TASK: Nothing but the lines from the top of the records through the line with "result = bmesh.ops.extrude_face_region(bm, geom=[face])" should be returned, exactly, and without pictures.

SUPPLIED DATA:
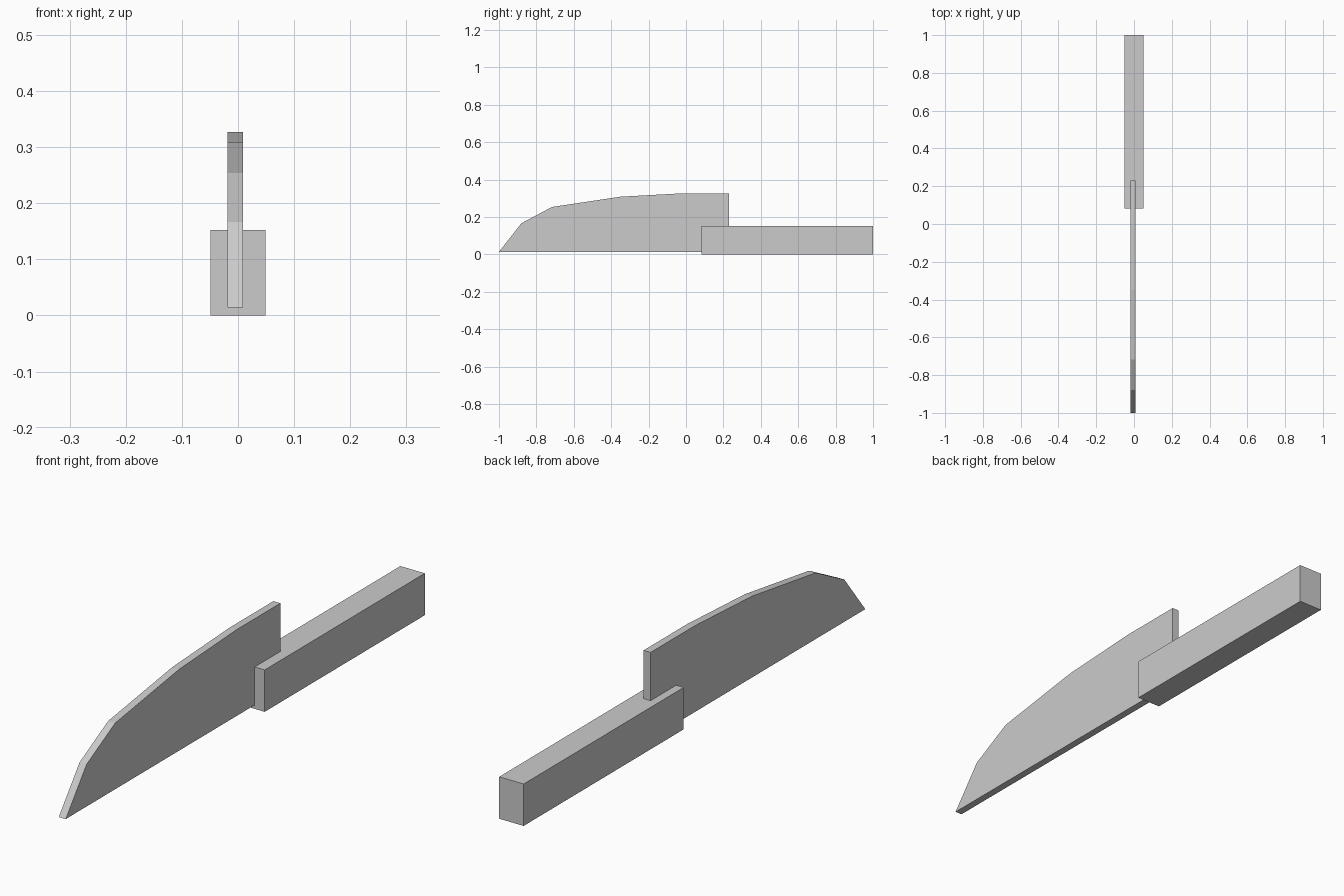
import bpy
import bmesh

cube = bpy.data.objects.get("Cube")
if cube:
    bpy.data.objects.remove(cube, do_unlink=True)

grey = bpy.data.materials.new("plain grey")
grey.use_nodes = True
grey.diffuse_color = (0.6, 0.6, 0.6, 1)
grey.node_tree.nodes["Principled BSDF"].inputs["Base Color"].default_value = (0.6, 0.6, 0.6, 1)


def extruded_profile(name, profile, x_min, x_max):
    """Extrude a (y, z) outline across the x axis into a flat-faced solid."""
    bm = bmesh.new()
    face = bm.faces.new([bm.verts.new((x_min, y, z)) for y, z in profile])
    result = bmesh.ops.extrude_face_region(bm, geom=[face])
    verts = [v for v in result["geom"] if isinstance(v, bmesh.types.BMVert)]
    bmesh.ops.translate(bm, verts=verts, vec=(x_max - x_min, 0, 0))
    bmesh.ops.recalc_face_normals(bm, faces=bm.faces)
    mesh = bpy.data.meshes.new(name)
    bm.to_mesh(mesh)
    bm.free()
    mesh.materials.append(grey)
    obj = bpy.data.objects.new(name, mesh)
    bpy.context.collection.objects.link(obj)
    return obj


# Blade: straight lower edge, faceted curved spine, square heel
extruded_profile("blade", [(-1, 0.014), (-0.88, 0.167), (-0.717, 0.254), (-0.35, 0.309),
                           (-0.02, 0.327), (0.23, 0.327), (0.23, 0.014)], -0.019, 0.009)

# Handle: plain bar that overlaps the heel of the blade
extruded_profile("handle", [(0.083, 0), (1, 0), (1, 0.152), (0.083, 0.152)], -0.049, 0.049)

ANSWER SPACE:
import bpy
import bmesh

cube = bpy.data.objects.get("Cube")
if cube:
    bpy.data.objects.remove(cube, do_unlink=True)

grey = bpy.data.materials.new("plain grey")
grey.use_nodes = True
grey.diffuse_color = (0.6, 0.6, 0.6, 1)
grey.node_tree.nodes["Principled BSDF"].inputs["Base Color"].default_value = (0.6, 0.6, 0.6, 1)


def extruded_profile(name, profile, x_min, x_max):
    """Extrude a (y, z) outline across the x axis into a flat-faced solid."""
    bm = bmesh.new()
    face = bm.faces.new([bm.verts.new((x_min, y, z)) for y, z in profile])
    result = bmesh.ops.extrude_face_region(bm, geom=[face])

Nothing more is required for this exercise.